Ask the Expert: Language Development in Young Children
by Mindy Bennett, Director of Programs Child Care Answers
The doctors recently discovered that my 16 month old granddaughter is having hearing problems. She has fluid trapped behind her ear drums and it causes her to hear things as if she is underwater. This has caused her to have a bit of a language delay as well as problems with her balance. To correct this they are going to put tubes in her ears. I realize that this is a common problem for many children so I decided to share my research with you about how hearing impairments affect language development.
Children who are born with or develop a hearing loss are at risk of language delay. It is important that parents and other caregivers carefully watch newborns and young children who have been sick to ensure that they are not experiencing any type of hearing loss. Some signs that a child may be experiencing a hearing loss include not responding to loud noises and not responding to their parent or caregiver’s voice. Parents may also notice that the sounds that their infant makes taper off and do not sound complete. In my granddaughters case she was actually running her words together. When she would say I love you it actually sounded like “iloveyou.”
Children who have not received early intervention to correct or improve their hearing often struggle with their language development. It is common for them to experience delays in both their receptive and expressive communications skills. Research shows that the gap between their language development and their peers who do not have a hearing impairment increases with the age of the children. It is typical for a child who has not received intervention for their hearing impairment to significantly struggle academically in school across all subjects. Research has shown that children who are identified with a hearing loss before they are six months old respond better to intervention treatments and have a significantly higher chance of developing typical communication and language skills than children who aren’t identified until they are older.
If parents suspect that their child is experiencing a hearing loss they should take their child to the doctor right away for further testing.

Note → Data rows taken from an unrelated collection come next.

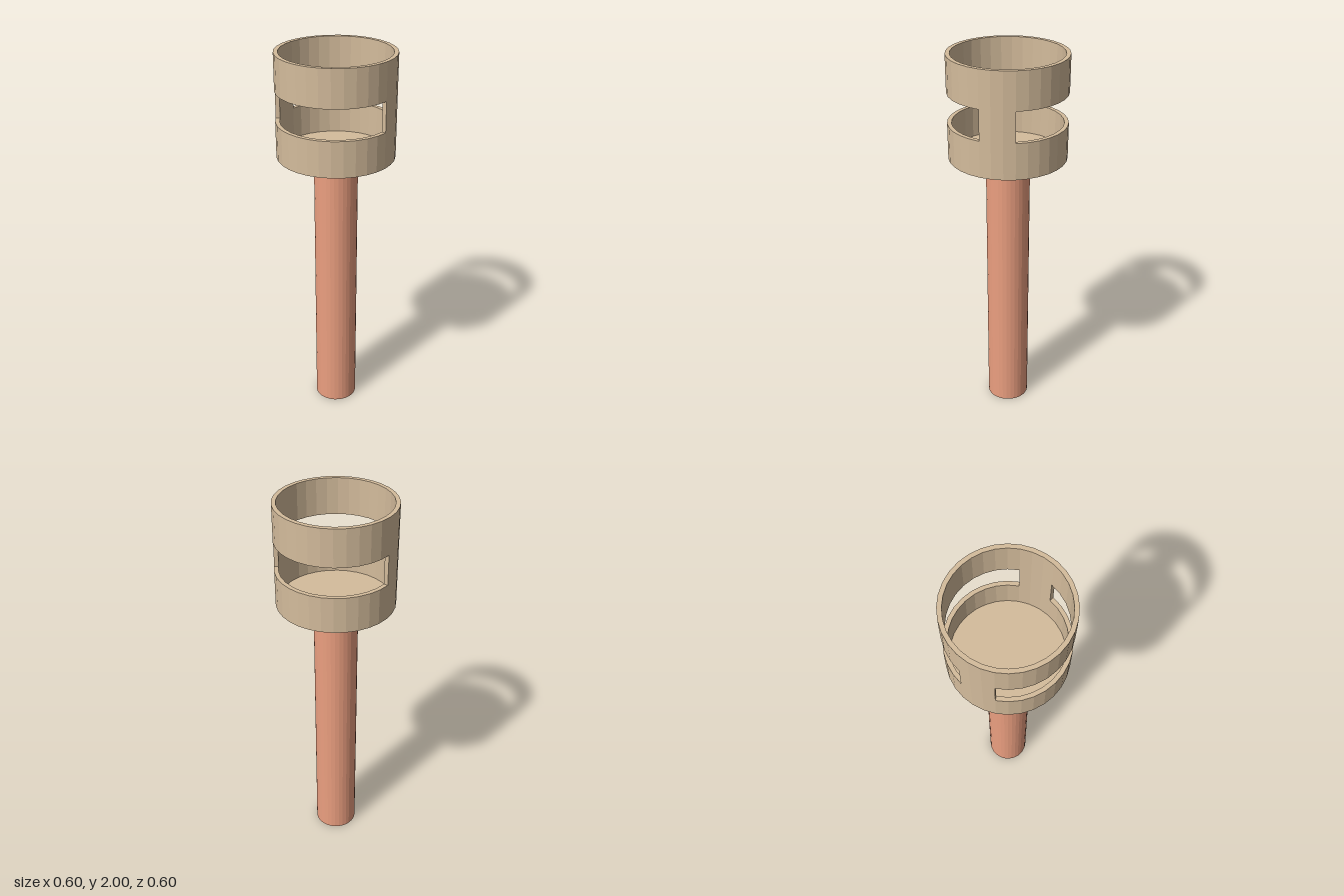
import * as THREE from 'three';

const SIDES = 32, OUTER = 0.3, INNER = 0.278;
const BASE = 1.47, CUP_TOP = 1.655, BAND_BOTTOM = 1.81, TOP = 2;

export function createModel() {
  const group = new THREE.Group();
  const beige = new THREE.MeshStandardMaterial({ color: 0xd4bc9c, flatShading: true });
  const copper = new THREE.MeshStandardMaterial({ color: 0xeb9f80, flatShading: true });

  const add = (name, geometry, material) => {
    const mesh = new THREE.Mesh(geometry, material);
    mesh.name = name;
    group.add(mesh);
    return mesh;
  };
  const lathe = (profile) =>
    new THREE.LatheGeometry(profile.map(([r, y]) => new THREE.Vector2(r, y)), SIDES);

  // Handle rod
  add('handle', new THREE.CylinderGeometry(0.112, 0.112, BASE, SIDES), copper).position.y = BASE / 2;

  // Lower cup with a thin floor
  add('lowerCup', lathe([
    [0, BASE], [OUTER, BASE], [OUTER, CUP_TOP], [INNER, CUP_TOP], [INNER, 1.492], [0, 1.492],
  ]), beige);

  // Open upper band
  add('upperBand', lathe([
    [INNER, BAND_BOTTOM], [OUTER, BAND_BOTTOM], [OUTER, TOP], [INNER, TOP], [INNER, BAND_BOTTOM],
  ]), beige);

  // Two opposite curved posts, each three wall facets wide
  const step = (Math.PI * 2) / SIDES;
  const arc = (r) => [3, 4, 5, 6].map((i) =>
    new THREE.Vector2(r * Math.cos(i * step), -r * Math.sin(i * step)));
  const section = new THREE.Shape([...arc(OUTER), ...arc(INNER).reverse()]);
  const postGeometry = new THREE.ExtrudeGeometry(section, {
    depth: BAND_BOTTOM - CUP_TOP, bevelEnabled: false,
  });
  postGeometry.rotateX(-Math.PI / 2);
  postGeometry.translate(0, CUP_TOP, 0);
  add('frontPost', postGeometry, beige);
  add('backPost', postGeometry, beige).rotation.y = Math.PI;

  return group;
}
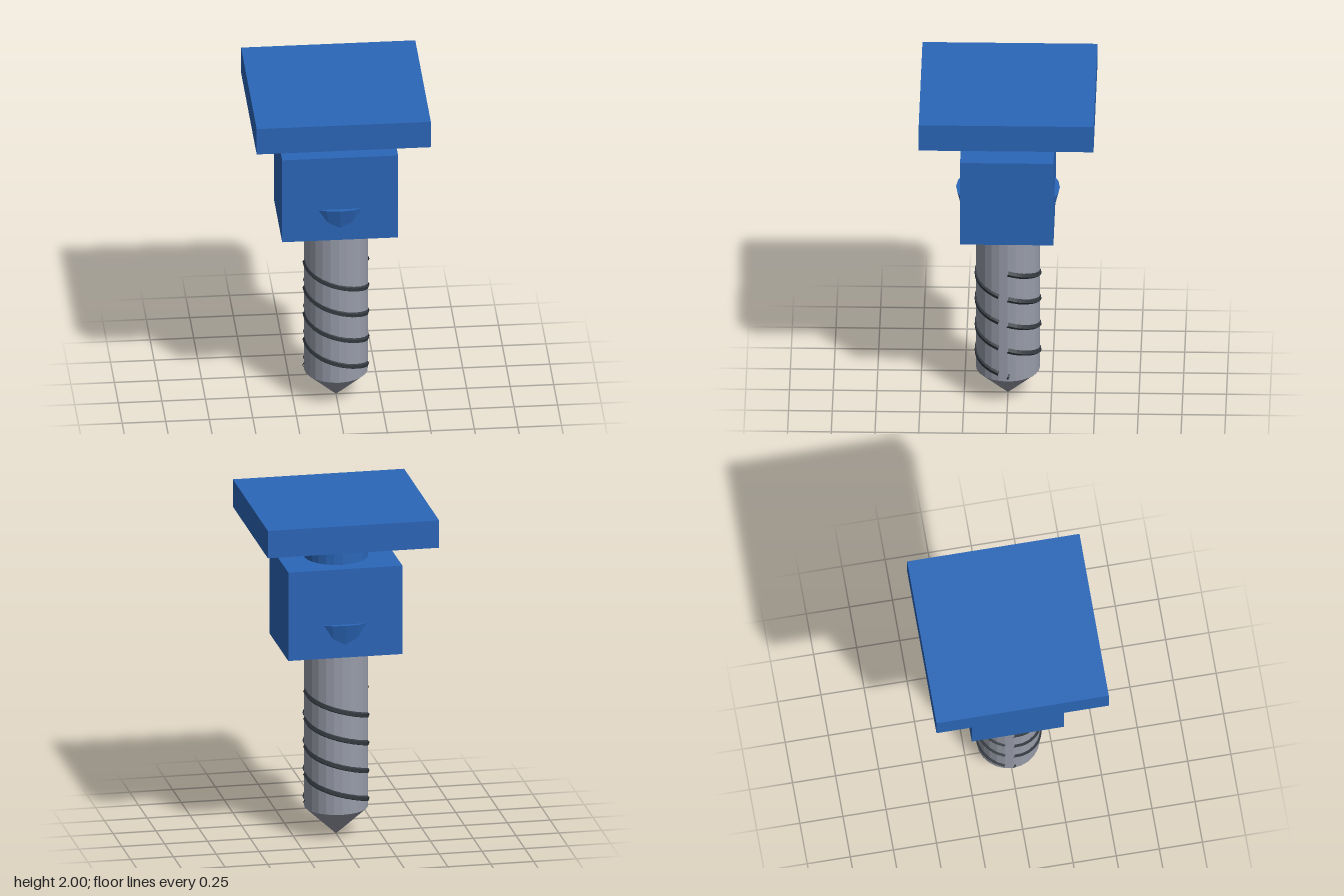
import * as THREE from 'three';

const SIDES = 24;
const SHAFT_R = 0.183;

export function createModel() {
  const model = new THREE.Group();
  model.name = 'anchorBolt';

  const mat = (name, color, opts = {}) => {
    const m = new THREE.MeshStandardMaterial({ color, flatShading: true, ...opts });
    m.name = name;
    return m;
  };
  const blue = mat('blue paint', 0x2b67b9);
  const grey = mat('grey steel', 0x989ca9);
  const dark = mat('dark thread', 0x343a40, { side: THREE.DoubleSide });

  const add = (name, geometry, material, y = 0) => {
    const mesh = new THREE.Mesh(geometry, material);
    mesh.name = name;
    mesh.position.y = y;
    model.add(mesh);
    return mesh;
  };
  // Round section between two heights
  const round = (name, rTop, rBottom, y0, y1, material) =>
    add(name, new THREE.CylinderGeometry(rTop, rBottom, y1 - y0, SIDES), material, (y0 + y1) / 2);
  // Box section between two heights
  const block = (name, w, d, y0, y1) =>
    add(name, new THREE.BoxGeometry(w, y1 - y0, d), blue, (y0 + y1) / 2);

  // Blue head: square plate, neck, body and the tapered ring that bulges through it
  block('headPlate', 1, 1, 1.836, 2);
  round('neck', SHAFT_R, SHAFT_R, 1.66, 1.84, blue);
  block('body', 0.666, 0.534, 1.137, 1.667);
  round('taperedRing', 0.297, 0.249, 1.14, 1.335, blue);

  // Steel shaft and point
  round('shaft', SHAFT_R, SHAFT_R, 0.167, 1.14, grey);
  round('point', SHAFT_R, 0, 0, 0.167, grey);

  // Two-start thread: each half turn sinks into the shaft just before the side
  const threads = new THREE.Group();
  threads.name = 'threads';
  model.add(threads);
  const HALF_PITCH = 1 / 6;
  const threadArc = (startAngle, yTop, sweep, steps) => {
    const points = [];
    for (let i = 0; i <= steps; i++) {
      const t = (sweep * i) / steps;
      const a = startAngle - t;
      points.push(new THREE.Vector3(
        0.173 * Math.cos(a), yTop - (HALF_PITCH * t) / Math.PI, 0.173 * Math.sin(a)));
    }
    const curve = new THREE.CatmullRomCurve3(points);
    const mesh = new THREE.Mesh(new THREE.TubeGeometry(curve, steps * 2, 0.02, 6), dark);
    mesh.name = 'threadArc';
    threads.add(mesh);
  };
  for (const side of [0, Math.PI]) {
    for (let k = 0; k < 4; k++) {
      threadArc(side, 0.867 - k * HALF_PITCH, Math.PI * (165 / 180), 10);
    }
    // Short run-out at the bottom
    threadArc(side, 0.2, 0.06, 2);
  }
  return model;
}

The sooner a hearing loss is detected the better. In many cases, including my granddaughter’s, the hearing loss is only temporary and if treated the child’s hearing can be completely restored. In other cases a doctor is able to teach families early intervention techniques that can be used with their child to promote language development.

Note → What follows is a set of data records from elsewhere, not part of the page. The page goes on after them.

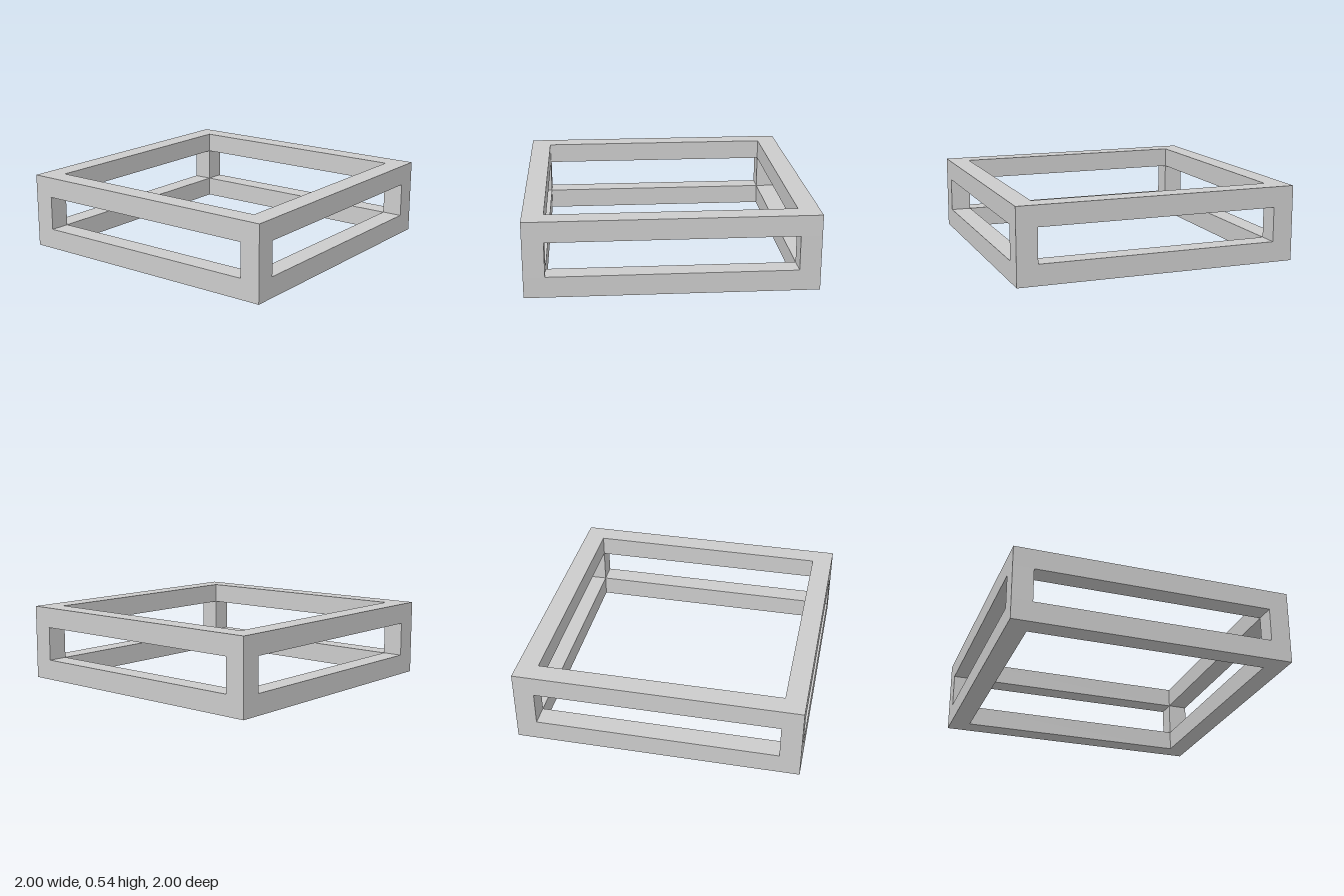
import * as THREE from 'three';

const HALF = 1, HEIGHT = 0.535, BAR = 0.146;

// Closed square outline of the given half width
function square(PathType, h) {
  const path = new PathType();
  path.moveTo(-h, -h);
  path.lineTo(h, -h);
  path.lineTo(h, h);
  path.lineTo(-h, h);
  path.closePath();
  return path;
}

export function createModel() {
  const group = new THREE.Group();
  group.name = 'openBoxFrame';
  const material = new THREE.MeshStandardMaterial({ color: 0xcccccc, flatShading: true });

  function add(name, geometry, x, y, z) {
    const mesh = new THREE.Mesh(geometry, material);
    mesh.name = name;
    mesh.position.set(x, y, z);
    group.add(mesh);
  }

  // Square rings at the bottom and top
  const outline = square(THREE.Shape, HALF);
  outline.holes.push(square(THREE.Path, HALF - BAR));
  const ring = new THREE.ExtrudeGeometry(outline, { depth: BAR, bevelEnabled: false });
  ring.rotateX(-Math.PI / 2);
  add('bottomRing', ring, 0, 0, 0);
  add('topRing', ring, 0, HEIGHT - BAR, 0);

  // Four corner posts joining the rings
  const post = new THREE.BoxGeometry(BAR, HEIGHT - 2 * BAR, BAR);
  const offset = HALF - BAR / 2;
  for (const sx of [-1, 1]) {
    for (const sz of [-1, 1]) {
      const name = (sz > 0 ? 'front' : 'back') + (sx > 0 ? 'Left' : 'Right') + 'Post';
      add(name, post, sx * offset, HEIGHT / 2, sz * offset);
    }
  }
  return group;
}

Want to know more about hearing loss and how it affects language development? Check out these great resources:
- Borgia, S. (2014, January 24). Child Hearing Problems & Loss: Causes, Symptoms, Treatments. Retrieved March 8, 2015, from http://www.webmd.com/parenting/help-for-parents-hearing-impaired-children?page=2&print=true#
- Hixson, P. H., PhD. (1980). Recognizing delayed language development in children with hidden hearing impairment. Pediatric Annals, 9(1), 55-58,60. Retrieved March 7, 2015, from http://search.proquest.com/docview/1023038230?accountid=8483
- Karp, A. (2014, May 19). The Effect of Hearing Loss on Development. Retrieved March 7, 2015, from http://deafness.about.com/od/families/fl/The-Effect-of-Hearing-Loss-on-Development.htm
- Nada, E., Khater, A., & Saeed, A. (2014). Value of early intervention for hearing impairment on language and speech acquisition. The Egyptian Journal of Otolaryngology, 30(3), 237. Retrieved March 7, 2015, from http://go.galegroup.com.proxy.bsu.edu/ps/i.do?id=GALE%7CA394261189&v=2.1&u=munc80314&it=r&p=HRCA&sw=w&asid=27eb69c298771ec1014011a5cdb638ff